I woke up one morning thinking about Sue. There wasn’t anything Sue couldn’t do, except beat cancer. She was the epitome of the “earth mother.” She made everything from scratch, organically. She organized food co-operatives: “Apple Blossom,” another “Milk and Honey,” one beautiful; one basic. Every Tuesday her garage was filled with brown paper bags. Women came to retrieve their weekly rations, the click click from the high heels of the bank teller to the soft padded steps of the soccer mom.
Angels are all around us. They flutter in stained glass windows, of course, and in cemeteries, but little ones shoot arrows into hearts, especially around Valentine’s Day, and they show up in movies like “It’s a Wonderful Life” or “Wings of Desire.” Something like 70 percent of Americans believe in real angels, not just the one shown in art, and they believe that angels are busy doing things and helping us along.
The whir of drills and pounding of hammers punctuate the air at historic St. Paul’s Episcopal Church in Columbus these days.
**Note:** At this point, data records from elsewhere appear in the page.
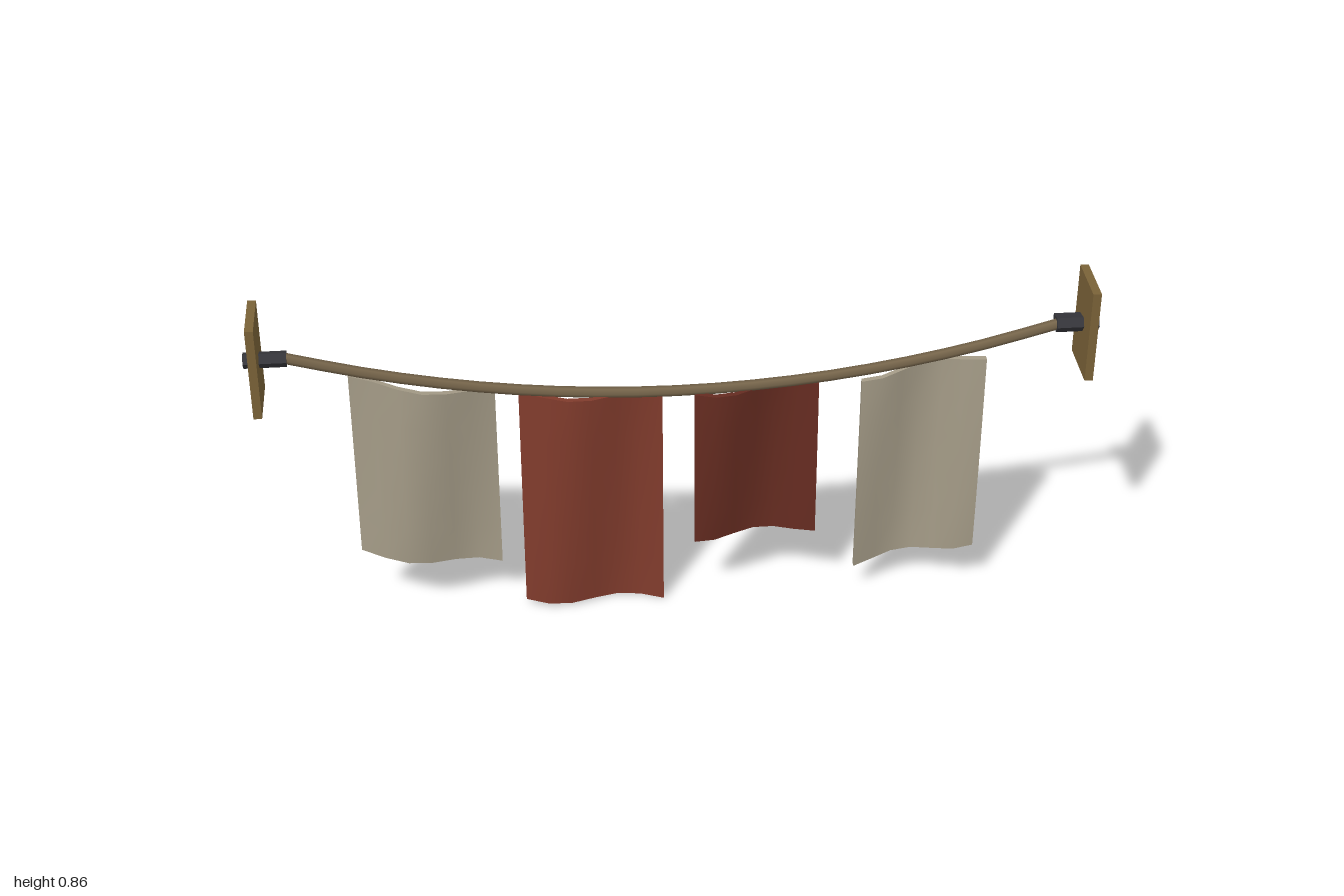
import * as THREE from 'three';

const paint = (color, flatShading = false) => new THREE.MeshStandardMaterial({ color, flatShading });

const materials = {
  wood: paint(0x7a6238),
  iron: paint(0x35353a, true),
  rope: paint(0x75644a),
  cream: paint(0xa39a86),
  red: paint(0x803b2c),
  darkRed: paint(0x642b20),
};

function part(name, geometry, material) {
  const mesh = new THREE.Mesh(geometry, material);
  mesh.name = name;
  return mesh;
}

// Cloth panel: a thin box sheared to follow the rope's sag and rippled in depth
function clothPanel(x0, x1, height, bottomPhase) {
  const width = x1 - x0;
  const geo = new THREE.BoxGeometry(width, height, 0.014, 6, 5, 1);
  const pos = geo.attributes.position;
  for (let i = 0; i < pos.count; i++) {
    const u = pos.getX(i) / width + 0.5;
    const drop = 0.5 - pos.getY(i) / height;
    const x = x0 + u * width;
    const y = 0.597 + 0.135 * x * x - drop * height;
    const ripple = 0.023 * Math.sin(Math.PI * 2 * u + bottomPhase - 1 + drop);
    pos.setXYZ(i, x, y, pos.getZ(i) + ripple);
  }
  geo.computeVertexNormals();
  return geo;
}

// Five-sided peg along x; the inner-wall peg on +x is stretched towards the back
function pegGeometry(stretchBack) {
  const geo = new THREE.CylinderGeometry(0.02, 0.02, 0.1, 5);
  geo.rotateZ(Math.PI / 2);
  const pos = geo.attributes.position;
  for (let i = 0; i < pos.count; i++) {
    if (stretchBack && pos.getZ(i) < -0.01) pos.setZ(i, -0.03);
  }
  geo.computeVertexNormals();
  return geo;
}

export function createModel() {
  const model = new THREE.Group();
  model.name = 'hangingBanners';

  // Wall plates and pegs at both ends
  for (const [side, s] of [['left', 1], ['right', -1]]) {
    const plate = part(side + 'Plate', new THREE.BoxGeometry(0.02, 0.235, 0.14), materials.wood);
    plate.position.set(s * 0.973, 0.742, 0);
    const peg = part(side + 'Peg', pegGeometry(s > 0), materials.iron);
    peg.position.set(s * 0.95, 0.742, 0);
    model.add(plate, peg);
  }

  // Sagging rope
  const points = [];
  for (let i = 0; i <= 10; i++) {
    const x = -0.91 + 0.182 * i;
    points.push(new THREE.Vector3(x, 0.605 + 0.168 * x * x, 0));
  }
  const rope = new THREE.TubeGeometry(new THREE.CatmullRomCurve3(points), 20, 0.013, 6);
  model.add(part('rope', rope, materials.rope));

  // Cloth panels: x start, x end, height, ripple phase at the hem, colour
  const panels = [
    [-0.765, -0.425, 0.492, -0.6, 'cream'],
    [-0.37, -0.03, 0.594, 0.2, 'red'],
    [0.045, 0.34, 0.415, 1.2, 'darkRed'],
    [0.44, 0.735, 0.54, 2.1, 'cream'],
  ];
  panels.forEach(([x0, x1, height, phase, color], i) => {
    model.add(part('clothPanel' + (i + 1), clothPanel(x0, x1, height, phase), materials[color]));
  });

  return model;
}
But the resilient Episcopal Church Women group isn’t letting the extensive months-long renovation under way deter them from organizing the annual Eight O’May fundraiser May 7.
It could be the concrete gargoyles protectively flanking the property entrance, or the sign declaring you’re entering Thompsonville, but one gets the feeling Killer Thompson isn’t your average Joe. But then, for a longtime corporate president with a name like Killer, that may be a foregone conclusion.
Recent TV ads informed me that Ringling Brothers-Barnum and Bailey Circus was performing in Tupelo. I remembered the last time I went to a local circus, when our children were small. I vowed I’d never, never, no never, go again.
Ladies, pick up your hammers. The Columbus-Lowndes Habitat for Humanity and Lowe’s are holding a Women Build event in Columbus Tuesday, May 4, from 8 a.m. to 4 p.m.
Students of two Mississippi University for Women voice teachers won prizes in a singing competition held April 16 and 17 at Delta State University in Cleveland.
Shampoo. Rinse. Repeat. It might seem trivial to explore shampoo, to dive deeper into such a staple in the daily routines of sanitary personal care, but with all the shampoos on the shelves today, I deem it essential to elaborate on the subject.
Good news and bad news at the Bardwell’s. The bilge pump stopped working on the fishing boat, and that was the good news. Working on the pump revealed the boat was taking on water, a lot of water, maybe 20 gallons or so. That was the bad news. Sam emptied the water and looked for the breach.
“Bridge” is a versatile word, a chameleon. It can be a noun, or a verb, or even a complicated card game.
With vocals ranging from a “melancholic whisper to a full-blown juke joint holler” and piano chops to cry for, Eden Brent melds jazz, blues, boogie woogie and soul into a singular earthy blend.
Playwriting is a unique discipline. It gives a writer the hope of having his or her words realized by others — literally putting words into the hands of directors and the mouths of actors. It’s a truly collaborative art form, and one the Mississippi Theatre Association Festival proudly promotes.
For Eva Evans of Columbus, the past year has too often been a deep and dark place. Even when, to all outward appearances, she was holding up well. On May 6, 2009, she lost Ean, her husband of 24 years.
Everyone imagines that they can write. We have often heard someone say, “I have a book in me.” Seldom does that book ever emerge.
The Columbus Arts Council is accepting registrations for summer arts camp. Classes begin June 7, with each session running for one week.
2. The Rainbow and More BOOK REVIEWS